Vidal Chastanet's story earned him a trip to the White House

— -- What started with a picture and a post on the popular Humans of New York blog has led to more than $1 million in donations and now, a trip to the Oval Office.

The post, featuring 13-year-old middle school student Vidal Chastanet from Brownsville, Brooklyn, has received more than 1 million likes on Facebook and more than 145,000 shares.

Chastnet talks to Humans of New York about the person who has influenced him most, Ms. Lopez, his school's principal. Chastanet attends Mott Hall Bridges Academy in Brownsville, Brooklyn, the neighborhood in New York City with the highest crime rate.

"When we get in trouble, she doesn't suspend us. She calls us to her office and explains to us how society was built down around us. And she tells us that each time somebody fails out of school, a new jail cell gets built. And one time she made every student stand up, one at a time, and she told each one of us that we matter," Chastanet told Humans of New York.

Their story inspired President Obama, so it was only a matter of time before Chastanet, Nadia Lopez and Brandon Stanton, the Humans of New York creator and photographer, received an invitation to the White House.

The president sat down with the three Thursday, giving them the opportunity to share their inspirational story and let them ask him some personal questions.

The White House posted the video to its YouTube channel Saturday, giving a behind-the-scenes look as Obama met Chastanet and his principal.

The president offered words of encouragement and inspiration in his office. Talking about his mother's influence in his life, Obama detailed her struggle as a single mother.

"She had to work and she went to school. She had to raise me and raise my sister," Obama said. "She had to work, she had to raise kids, it was a victory of her spirit."

When asked, "When is the time you felt most broken?" the president discussed the time when he first ran for Congress in 1999.

"I just got whooped. I got beat. And there was a stretch of time at the age of 40 where I had invested a lot of time and effort and I wasn't sure I had taken the right path. And I think we all go through those stretches," he said.

"Usually life is not a straight line. We don't do things alone. Nobody does things alone," he said. "Everybody always needs support. You'll have a lot of people supporting you out there. You just gotta make sure you seize those opportunities."
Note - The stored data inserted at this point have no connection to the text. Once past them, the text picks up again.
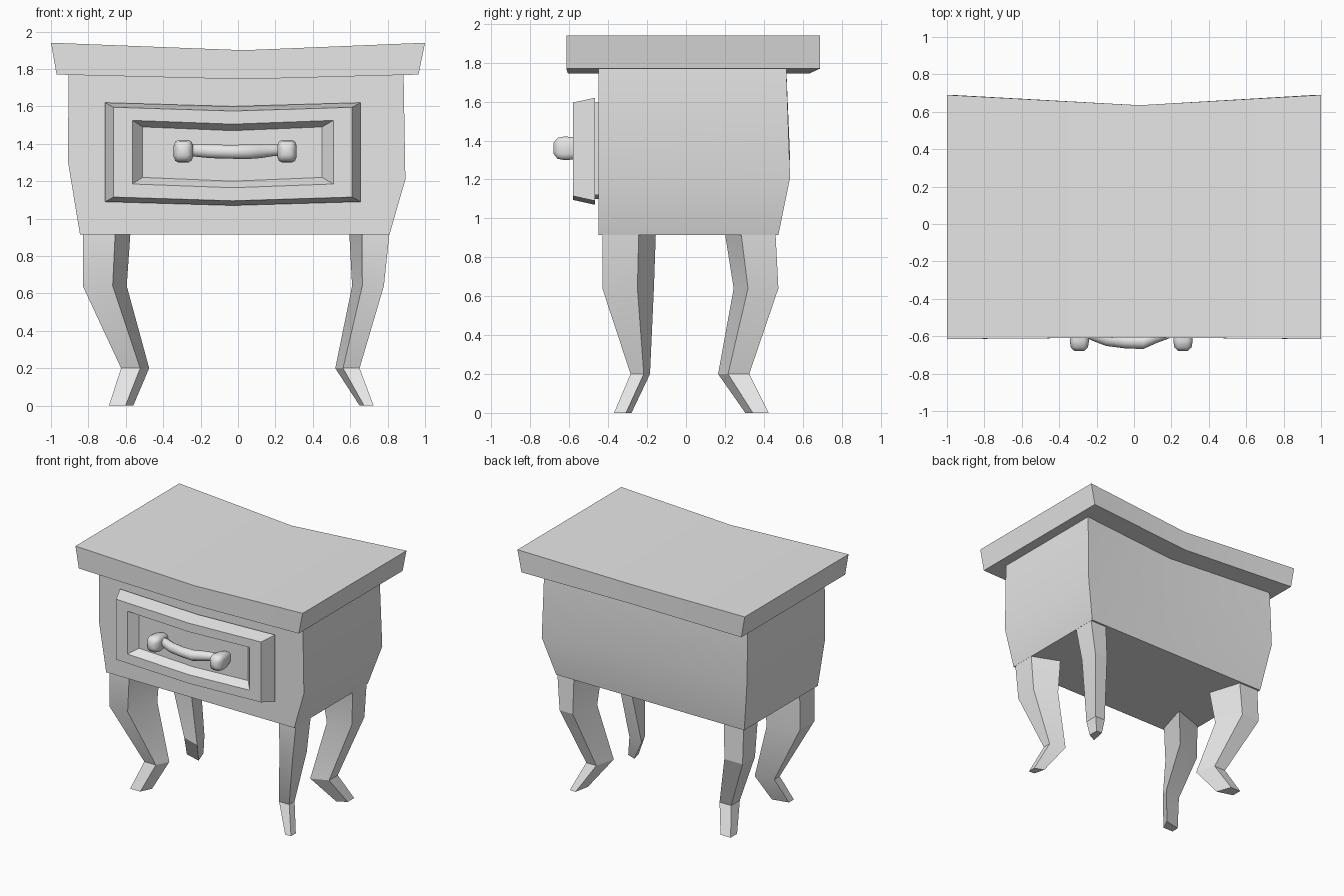
import bpy, bmesh, math

cube = bpy.data.objects.get("Cube")
if cube:
    bpy.data.objects.remove(cube, do_unlink=True)

grey = bpy.data.materials.new("plain_grey")
grey.use_nodes = True
grey.diffuse_color = (0.8, 0.8, 0.8, 1)
grey.node_tree.nodes["Principled BSDF"].inputs["Base Color"].default_value = (0.8, 0.8, 0.8, 1)


def loft(name, rings, angle=30):
    """Skin a row of equal point rings and close both ends."""
    bm = bmesh.new()
    rows = [[bm.verts.new(p) for p in ring] for ring in rings]
    n = len(rows[0])
    for a, b in zip(rows, rows[1:]):
        for i in range(n):
            j = (i + 1) % n
            bm.faces.new((a[i], a[j], b[j], b[i]))
    for r in (rows[0], rows[-1]):
        if n == 6:  # creased across the middle
            bm.faces.new((r[0], r[1], r[4], r[5]))
            bm.faces.new((r[1], r[2], r[3], r[4]))
        else:
            bm.faces.new(r)
    bmesh.ops.recalc_face_normals(bm, faces=bm.faces)
    mesh = bpy.data.meshes.new(name)
    bm.to_mesh(mesh)
    bm.free()
    mesh.materials.append(grey)
    obj = bpy.data.objects.new(name, mesh)
    bpy.context.collection.objects.link(obj)
    bpy.ops.object.select_all(action='DESELECT')
    obj.select_set(True)
    bpy.context.view_layer.objects.active = obj
    bpy.ops.object.shade_smooth_by_angle(angle=math.radians(angle))
    return obj


def plan_ring(x0, x1, y0, y1, z0, z1, sag, front_in, back_in):
    """Six points in plan, with the middle sagging and pinched."""
    xm, zm = 0.03, (z0 + z1) / 2 - sag
    return [(x0, y0, z0), (xm, y0 + front_in, zm), (x1, y0, z1),
            (x1, y1, z1), (xm, y1 - back_in, zm), (x0, y1, z0)]


def face_ring(y, x0, x1, z0, z1, sag=0.02):
    """Six points facing the front, with sagging long edges."""
    xm = (x0 + x1) / 2
    return [(x0, y, z0), (xm, y, z0 - sag), (x1, y, z0),
            (x1, y, z1), (xm, y, z1 - sag), (x0, y, z1)]


# Table top
loft("table_top", [
    plan_ring(-0.97, 0.965, -0.615, 0.69, 1.77, 1.77, 0.025, 0.008, 0.055),
    plan_ring(-1, 1, -0.615, 0.69, 1.94, 1.94, 0.04, 0.008, 0.055)])

# Cabinet body
loft("cabinet_body", [
    plan_ring(-0.845, 0.81, -0.45, 0.475, 0.915, 0.915, 0, 0, 0),
    plan_ring(-0.91, 0.895, -0.45, 0.535, 1.31, 1.21, 0, 0, 0.03),
    plan_ring(-0.905, 0.885, -0.45, 0.515, 1.785, 1.785, 0.025, 0.004, 0.055)])

# Drawer front with sloped rim and sunken panel, on a smaller backing
loft("drawer_backing", [face_ring(y, -0.66, 0.61, 1.12, 1.595) for y in (-0.44, -0.48)])
loft("drawer_front", [
    face_ring(-0.468, -0.71, 0.655, 1.09, 1.62),
    face_ring(-0.582, -0.665, 0.61, 1.115, 1.595),
    face_ring(-0.582, -0.565, 0.51, 1.185, 1.525),
    face_ring(-0.515, -0.51, 0.45, 1.22, 1.49)], 15)

# Handle knobs, squarish in section
SIDES = 12
TURNS = [2 * math.pi * (i + 0.5) / SIDES for i in range(SIDES)]


def soft(v):
    return math.copysign(abs(v) ** 0.55, v)


for side, x in (("right", -0.292), ("left", 0.262)):
    loft(f"{side}_handle_knob", [
        [(x + 0.85 * r * soft(math.cos(t)), y, 1.36 + r * soft(math.sin(t))) for t in TURNS]
        for y, r in ((-0.51, 0.04), (-0.57, 0.058), (-0.625, 0.062), (-0.66, 0.055), (-0.68, 0.03))], 60)

# Handle bar bowed outward
BAR = [(-0.27, -0.57, 1.365, 0.03), (-0.22, -0.59, 1.365, 0.036), (-0.15, -0.615, 1.36, 0.038),
       (-0.05, -0.628, 1.357, 0.038), (0.05, -0.63, 1.357, 0.04), (0.12, -0.6, 1.36, 0.038),
       (0.19, -0.58, 1.365, 0.032), (0.24, -0.57, 1.365, 0.03)]
loft("handle_bar", [[(x, y + r * math.cos(t), z + r * math.sin(t)) for t in TURNS]
                    for x, y, z, r in BAR], 60)

# Bent legs: (outer, inner) limits at top, knee, ankle and foot
HEIGHTS = (0.925, 0.64, 0.2, 0)
X_LIMITS = {"right": ((-0.83, -0.575), (-0.83, -0.595), (-0.625, -0.475), (-0.69, -0.56)),
            "left": ((0.81, 0.595), (0.78, 0.61), (0.65, 0.52), (0.725, 0.65))}
Y_LIMITS = {"front": ((-0.43, -0.155), (-0.43, -0.165), (-0.285, -0.185), (-0.37, -0.28)),
            "back": ((0.46, 0.2), (0.475, 0.245), (0.325, 0.165), (0.425, 0.305))}


def mix(limits, t):
    return limits[0] + (limits[1] - limits[0]) * t


KITE = ((0, 0), (0.68, 0), (1, 1), (0, 0.68))
for end, ys in Y_LIMITS.items():
    for side, xs in X_LIMITS.items():
        loft(f"{end}_{side}_leg", [
            [(mix(xl, u), mix(yl, v), z) for u, v in KITE]
            for xl, yl, z in zip(xs, ys, HEIGHTS)], 20)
The White House said the donations raised for the school will be used to send students to visit Harvard, support summer programs and provide scholarships to students.